◆ **Task requirements**:
Every line from the top of the records through the one bearing "corners = ((x0, y0), (x1, y0), (x1, y1), (x0, y1))" is to be reproduced exactly, and pictures are to be left out.
::::::::::
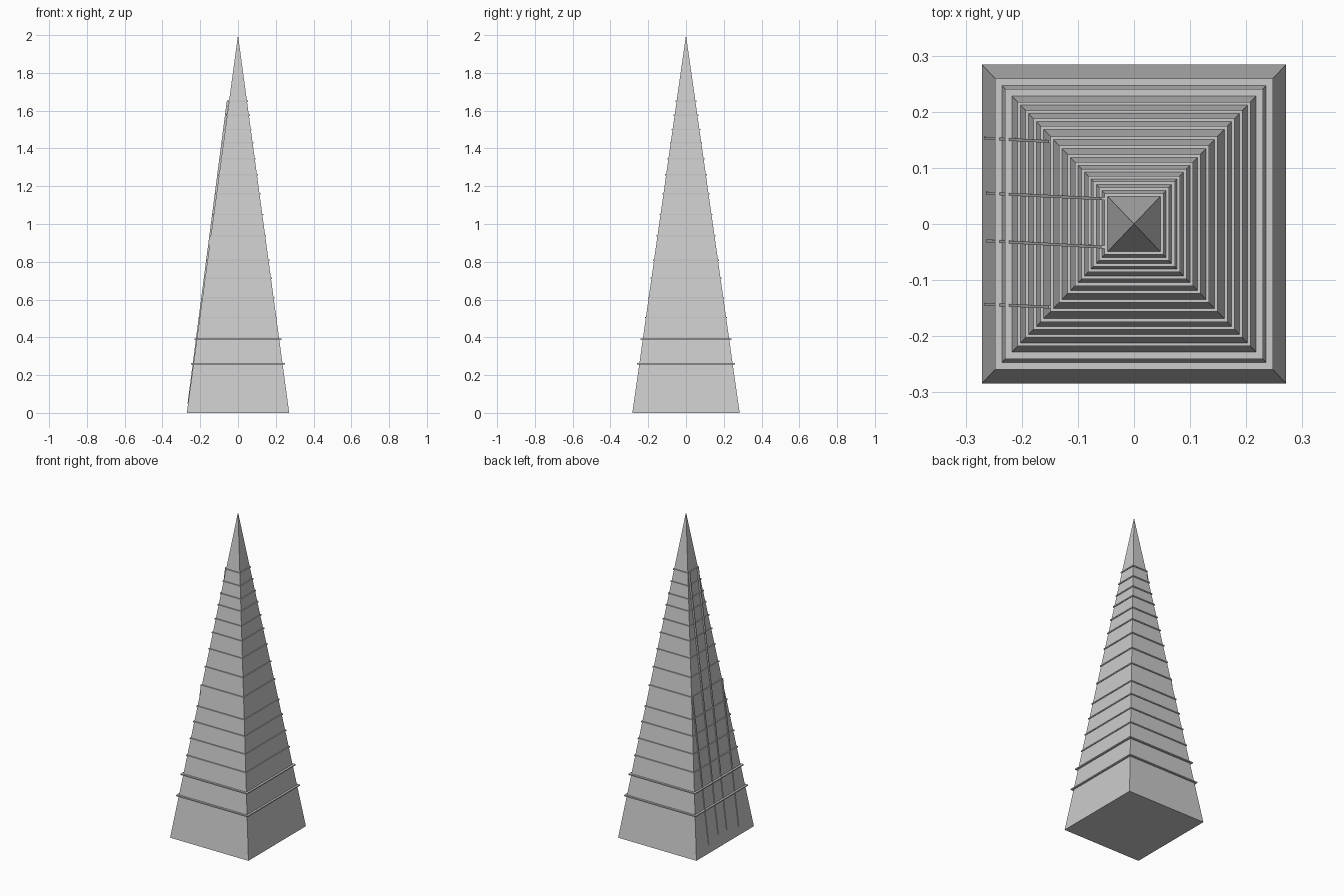
import bpy
import bmesh

HALF_X, HALF_Y, HEIGHT = 0.271, 0.284, 2.0

cube = bpy.data.objects.get("Cube")
if cube:
    bpy.data.objects.remove(cube, do_unlink=True)

grey = bpy.data.materials.new("plain grey")
grey.use_nodes = True
GREY = (0.6, 0.6, 0.6, 1.0)
grey.diffuse_color = GREY
grey.node_tree.nodes["Principled BSDF"].inputs["Base Color"].default_value = GREY


def finish(name, bm):
    bmesh.ops.recalc_face_normals(bm, faces=bm.faces)
    mesh = bpy.data.meshes.new(name)
    bm.to_mesh(mesh)
    bm.free()
    mesh.materials.append(grey)
    obj = bpy.data.objects.new(name, mesh)
    bpy.context.collection.objects.link(obj)
    return obj


def block(name, low, high):
    """Six-sided block between two level rectangles (x0, x1, y0, y1, z)."""
    bm = bmesh.new()
    rings = []
    for x0, x1, y0, y1, z in (low, high):
        corners = ((x0, y0), (x1, y0), (x1, y1), (x0, y1))
        rings.append([bm.verts.new((x, y, z)) for x, y in corners])
    bottom, top = rings
    bm.faces.new(bottom)
    bm.faces.new(top)
    for i in range(4):
        j = (i + 1) % 4
        bm.faces.new((bottom[i], bottom[j], top[j], top[i]))
    return finish(name, bm)


# Tower: a tall four-sided pyramid
bm = bmesh.new()
base = [bm.verts.new((sx * HALF_X, sy * HALF_Y, 0))
        for sx, sy in ((-1, -1), (1, -1), (1, 1), (-1, 1))]
apex = bm.verts.new((0, 0, HEIGHT))
bm.faces.new(base)
for i in range(4):
    bm.faces.new((base[i], base[(i + 1) % 4], apex))
finish("tower", bm)

# Ledges: thin slabs around the tower, the lowest two standing out further
levels = (0.26, 0.39, 0.505, 0.61, 0.713, 0.808, 0.937, 1.05,
          1.16, 1.26, 1.345, 1.43, 1.5, 1.575, 1.65)
for i, z in enumerate(levels):
    overhang = 0.012 if i < 2 else 0.005
    taper = 1 - z / HEIGHT
    x, y = HALF_X * taper + overhang, HALF_Y * taper + overhang
    t = 0.0035
    block(f"ledge_{i + 1}", (-x, x, -y, y, z - t), (-x, x, -y, y, z + t))

# Ribs: four narrow strips climbing the -x face, the middle pair to the top
ribs = ((0.153, 0.147, 0.05, 0.935), (0.055, 0.045, 0.075, 1.655),
        (-0.03, -0.041, 0.075, 1.655), (-0.143, -0.148, 0.05, 0.935))
for i, (y_low, y_high, z_low, z_high) in enumerate(ribs):
    ends = []
    for y, z in ((y_low, z_low), (y_high, z_high)):
        x = -0.267 + (z - 0.05) * 0.1297
        ends.append((x, x + 0.011, y - 0.0025, y + 0.0025, z))
    block(f"rib_{i + 1}", *ends)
::::::::::
◆ **Exercise answer**:
import bpy
import bmesh

HALF_X, HALF_Y, HEIGHT = 0.271, 0.284, 2.0

cube = bpy.data.objects.get("Cube")
if cube:
    bpy.data.objects.remove(cube, do_unlink=True)

grey = bpy.data.materials.new("plain grey")
grey.use_nodes = True
GREY = (0.6, 0.6, 0.6, 1.0)
grey.diffuse_color = GREY
grey.node_tree.nodes["Principled BSDF"].inputs["Base Color"].default_value = GREY


def finish(name, bm):
    bmesh.ops.recalc_face_normals(bm, faces=bm.faces)
    mesh = bpy.data.meshes.new(name)
    bm.to_mesh(mesh)
    bm.free()
    mesh.materials.append(grey)
    obj = bpy.data.objects.new(name, mesh)
    bpy.context.collection.objects.link(obj)
    return obj


def block(name, low, high):
    """Six-sided block between two level rectangles (x0, x1, y0, y1, z)."""
    bm = bmesh.new()
    rings = []
    for x0, x1, y0, y1, z in (low, high):
        corners = ((x0, y0), (x1, y0), (x1, y1), (x0, y1))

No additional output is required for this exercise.